International Olympic Committee President Jacques Rogge poured cold water Saturday on calls for a boycott of the Summer Games in Beijing over China's crackdown in Tibet, saying it would only penalize athletes.

"We believe that the boycott doesn't solve anything," Rogge told reporters on this Caribbean island. "On the contrary. It is penalizing innocent athletes and it is stopping the organization from something that definitely is worthwhile organizing."

Riots in the Tibetan capital Saturday are the largest and most violent protests against Chinese rule in the region in nearly two decades, dashing Beijing's plans for a smooth run-up to August's Olympics.

Click here for the latest news on the deadly riots and China's crackdown.

So far, international criticism of the crackdown in Tibet has been mild.
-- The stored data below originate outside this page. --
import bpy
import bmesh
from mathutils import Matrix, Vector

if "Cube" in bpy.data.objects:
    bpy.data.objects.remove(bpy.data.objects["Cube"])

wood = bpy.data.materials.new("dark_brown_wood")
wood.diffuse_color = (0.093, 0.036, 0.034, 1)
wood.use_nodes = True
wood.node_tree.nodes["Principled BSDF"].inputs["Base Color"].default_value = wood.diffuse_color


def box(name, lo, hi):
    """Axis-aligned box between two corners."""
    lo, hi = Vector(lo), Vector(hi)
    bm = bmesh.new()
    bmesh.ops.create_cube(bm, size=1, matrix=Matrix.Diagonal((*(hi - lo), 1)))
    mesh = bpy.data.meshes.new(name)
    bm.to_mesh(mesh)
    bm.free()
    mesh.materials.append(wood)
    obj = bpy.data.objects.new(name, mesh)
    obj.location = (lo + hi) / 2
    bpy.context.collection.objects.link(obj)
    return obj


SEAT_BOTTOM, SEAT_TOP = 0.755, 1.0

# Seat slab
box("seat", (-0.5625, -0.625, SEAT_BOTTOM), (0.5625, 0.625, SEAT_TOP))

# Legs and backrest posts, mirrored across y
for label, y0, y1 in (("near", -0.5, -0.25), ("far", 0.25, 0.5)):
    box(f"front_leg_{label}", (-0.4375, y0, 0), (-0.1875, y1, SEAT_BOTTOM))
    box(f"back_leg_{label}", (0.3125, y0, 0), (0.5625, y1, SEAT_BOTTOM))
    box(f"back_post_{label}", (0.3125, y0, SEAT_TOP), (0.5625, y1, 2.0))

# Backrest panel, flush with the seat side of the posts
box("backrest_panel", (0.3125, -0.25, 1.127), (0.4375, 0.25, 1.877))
The U.S. and European Union called for Chinese restraint without any threats of an Olympic boycott or other sanctions.

"What is happening in Tibet and Beijing's responses to it will not affect the games very much unless the issue really gets out of control," said Xu Guoqi, a China-born historian at Kalamazoo College in Michigan.

The Olympic celebrations are scheduled to kick into high gear in two weeks with the start of the torch relay, which passes through Tibet.
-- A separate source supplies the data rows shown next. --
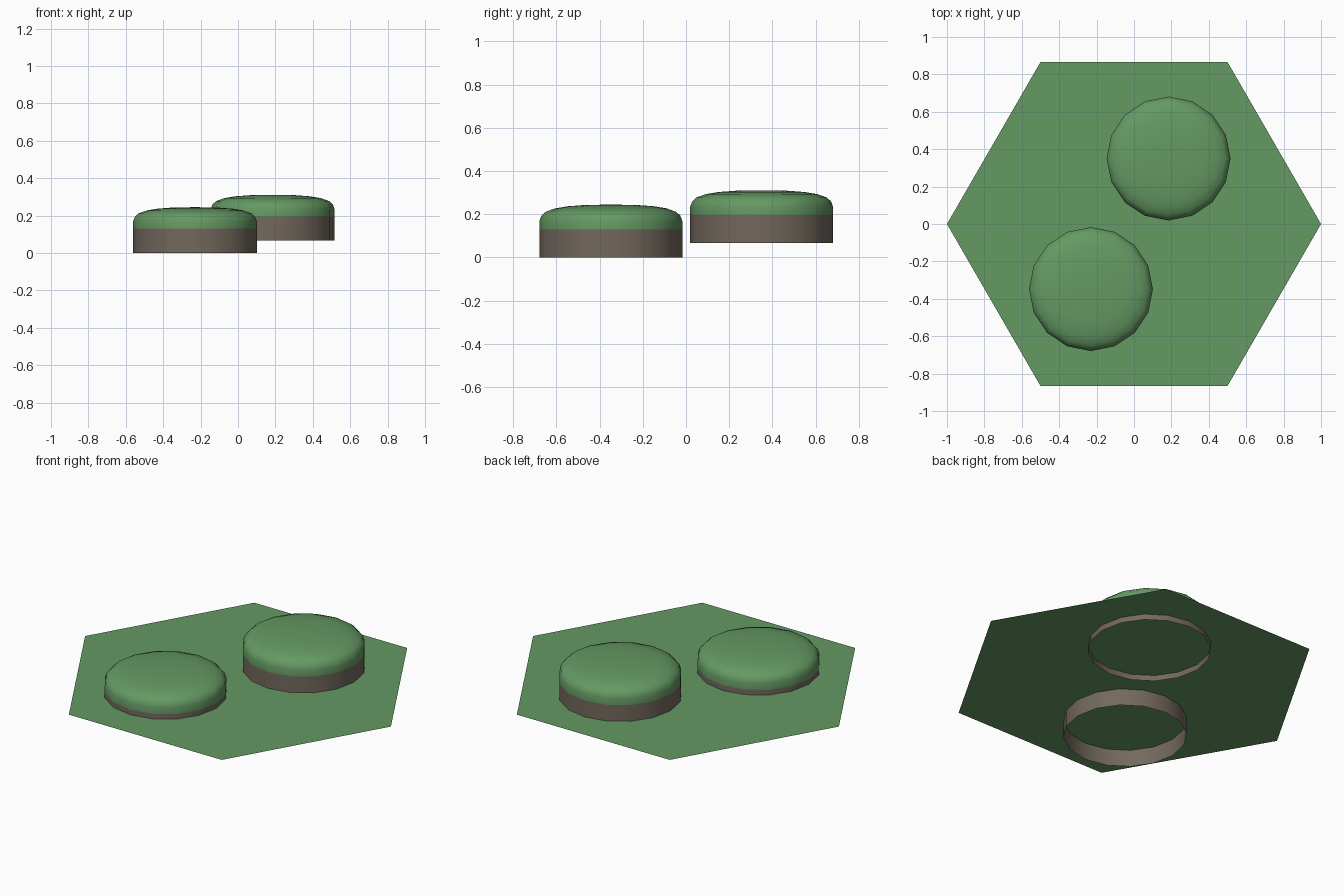
import bpy, bmesh, math

if "Cube" in bpy.data.objects:
    bpy.data.objects.remove(bpy.data.objects["Cube"])


def material(name, rgb):
    m = bpy.data.materials.new(name)
    m.diffuse_color = (*rgb, 1)
    m.use_nodes = True
    m.node_tree.nodes["Principled BSDF"].inputs["Base Color"].default_value = m.diffuse_color
    return m


GREEN = material("grass_green", (0.13, 0.32, 0.125))
BROWN = material("stone_brown", (0.17, 0.14, 0.11))
SIDES = 16


def make_object(name, bm, mat, loc, smooth=True):
    mesh = bpy.data.meshes.new(name)
    bm.to_mesh(mesh)
    bm.free()
    mesh.materials.append(mat)
    ob = bpy.data.objects.new(name, mesh)
    ob.location = loc
    bpy.context.collection.objects.link(ob)
    if smooth:
        for p in mesh.polygons:
            p.use_smooth = True
    return ob


def lathe(name, profile, mat, loc):
    # Spin (radius, height) points, listed bottom to top; radius 0 closes the top
    bm = bmesh.new()
    rings = []
    for r, z in profile:
        if r == 0:
            rings.append([bm.verts.new((0, 0, z))] * SIDES)
        else:
            rings.append([bm.verts.new((r * math.cos(a), r * math.sin(a), z))
                          for a in (2 * math.pi * i / SIDES for i in range(SIDES))])
    for low, high in zip(rings, rings[1:]):
        for i in range(SIDES):
            j = (i + 1) % SIDES
            quad = [low[i], low[j], high[j], high[i]]
            bm.faces.new(list(dict.fromkeys(quad)))
    return make_object(name, bm, mat, loc)


# Flat hexagonal ground tile
bm = bmesh.new()
bm.faces.new([bm.verts.new((math.cos(i * math.pi / 3), math.sin(i * math.pi / 3), 0))
              for i in range(6)])
make_object("hex_ground", bm, GREEN, (0, 0, 0.10), smooth=False)

# Two hills: open-bottomed stone wall with a rounded grass cap
WALL = [(0.331, 0), (0.331, 0.13)]
CAP = [(0.331, 0.13), (0.331, 0.168), (0.322, 0.193), (0.303, 0.211),
       (0.26, 0.227), (0.20, 0.237), (0.12, 0.243), (0, 0.245)]
for label, loc in (("front", (-0.23, -0.348, 0)), ("back", (0.185, 0.35, 0.066))):
    lathe(label + "_hill_wall", WALL, BROWN, loc)
    lathe(label + "_hill_cap", CAP, GREEN, loc)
Sun Weide, a spokesman for the Beijing Olympics organizing committee, said the unrest would not have a negative impact on the Games or the torch relay.

Preparations to carry the Olympic torch across Mount Everest and across Tibet "have been proceeding very smoothly and according to schedule," Sun said.
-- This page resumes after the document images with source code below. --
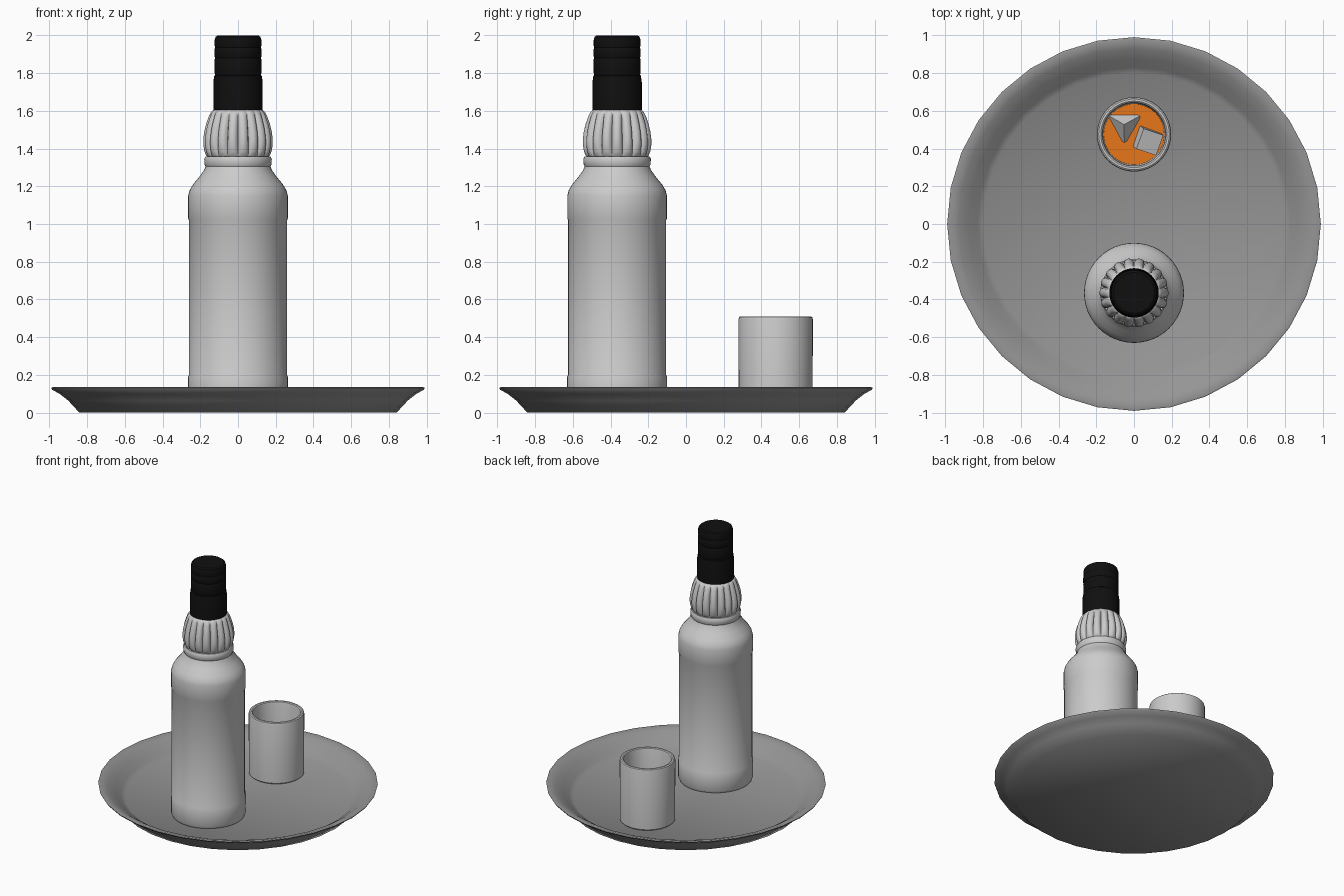
import bpy, bmesh, math
from mathutils import Euler

if "Cube" in bpy.data.objects:
    bpy.data.objects.remove(bpy.data.objects["Cube"])

BOTTLE = (0, -0.365)
GLASS = (0, 0.475)


def material(name, color):
    m = bpy.data.materials.new(name)
    m.diffuse_color = (*color, 1)
    m.use_nodes = True
    m.node_tree.nodes["Principled BSDF"].inputs["Base Color"].default_value = m.diffuse_color
    return m


def finish(name, bm, at=(0, 0, 0), mat=None, angle=35, rot=(0, 0, 0)):
    bmesh.ops.recalc_face_normals(bm, faces=bm.faces)
    me = bpy.data.meshes.new(name)
    bm.to_mesh(me)
    bm.free()
    ob = bpy.data.objects.new(name, me)
    bpy.context.collection.objects.link(ob)
    ob.location = at
    ob.rotation_euler = Euler(rot)
    if mat:
        me.materials.append(mat)
    if angle:
        bpy.ops.object.select_all(action='DESELECT')
        bpy.context.view_layer.objects.active = ob
        ob.select_set(True)
        bpy.ops.object.shade_smooth_by_angle(angle=math.radians(angle))
    return ob


def lathe(name, profile, segs, at, mat=None, angle=35, flute=None):
    """Revolve (r, z) points; the first and last rings are capped."""
    bm = bmesh.new()
    rings = []
    for r, z in profile:
        ring = []
        for i in range(segs):
            a = 2 * math.pi * i / segs
            rr = r - (flute(a, z) if flute else 0)
            ring.append(bm.verts.new((rr * math.cos(a), rr * math.sin(a), z)))
        rings.append(ring)
    for lo, hi in zip(rings, rings[1:]):
        for i in range(segs):
            j = (i + 1) % segs
            bm.faces.new((lo[i], lo[j], hi[j], hi[i]))
    bm.faces.new(rings[0])
    bm.faces.new(rings[-1])
    return finish(name, bm, (*at, 0), mat, angle)


dark = material("dark_grey", (0.3, 0.3, 0.3))
black = material("black", (0.005, 0.005, 0.005))
orange = material("orange", (0.8, 0.18, 0.01))

# Round tray with a flared rim
lathe("tray", [(0.84, 0), (0.90, 0.065), (0.945, 0.10), (0.985, 0.122), (0.99, 0.132),
               (0.98, 0.136), (0.93, 0.12), (0.875, 0.085), (0.83, 0.05), (0.80, 0.03)],
      32, (0, 0), dark, 55)

# Bottle body with a recessed label band, shoulder and neck ring
lathe("bottle_body", [(0.24, 0.03), (0.257, 0.036), (0.265, 0.055), (0.265, 0.19), (0.260, 0.20),
                      (0.260, 1.02), (0.264, 1.03), (0.264, 1.15), (0.256, 1.18), (0.238, 1.21),
                      (0.205, 1.25), (0.18, 1.285), (0.172, 1.305), (0.177, 1.315),
                      (0.179, 1.345), (0.172, 1.358), (0.15, 1.36)], 48, BOTTLE)

# Fluted bulb of the neck
N = 18


def groove(a, z):
    t = max(0, min(1, (z - 1.35) / 0.25))
    return 0.024 * math.sin(math.pi * t) ** 0.5 * (1 - abs(math.cos(a * N / 2)) ** 0.6)


lathe("fluted_neck", [(0.155, 1.35), (0.168, 1.362), (0.178, 1.385), (0.184, 1.42), (0.184, 1.45),
                      (0.179, 1.49), (0.169, 1.53), (0.155, 1.57), (0.145, 1.59), (0.13, 1.605)],
      N * 8, BOTTLE, angle=60, flute=groove)

# Black cap with thin ridges
lathe("bottle_cap", [(0.131, 1.60), (0.131, 1.75), (0.126, 1.785), (0.121, 1.79), (0.124, 1.80),
                     (0.125, 1.87), (0.121, 1.88), (0.125, 1.89), (0.125, 1.925), (0.121, 1.935),
                     (0.124, 1.945), (0.124, 1.975), (0.119, 1.992), (0.108, 2.0)],
      40, BOTTLE, black)

# Hollow tumbler
lathe("glass", [(0.185, 0.03), (0.196, 0.04), (0.197, 0.495), (0.194, 0.506), (0.187, 0.511),
                (0.176, 0.511), (0.169, 0.506), (0.166, 0.495), (0.158, 0.08)], 48, GLASS)

# Drink
lathe("drink", [(0.157, 0.082), (0.161, 0.25)], 48, GLASS, orange)

# Ice cubes
for name, pos, rot in (("ice_cube_1", (0.07, 0.445, 0.25), (0.1, 0.3, -0.32)),
                       ("ice_cube_2", (-0.05, 0.525, 0.225), (0.75, 0.6, 0.5))):
    bm = bmesh.new()
    bmesh.ops.create_cube(bm, size=0.115)
    finish(name, bm, pos, None, None, rot)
"The hosting of the Beijing Games is the 100-year dream for Chinese people and I think the Chinese people, including our compatriots in Tibet, very much look forward to hosting the Games," Sun said.

The United States and other governments have urged China to show restraint on the protesters, though International Olympic Committee President Jacques Rogge deferred, saying he didn't have details.

"It is not our job," Rogge, the IOC president, told reporters while visiting Puerto Rico. "We are not an activist organization."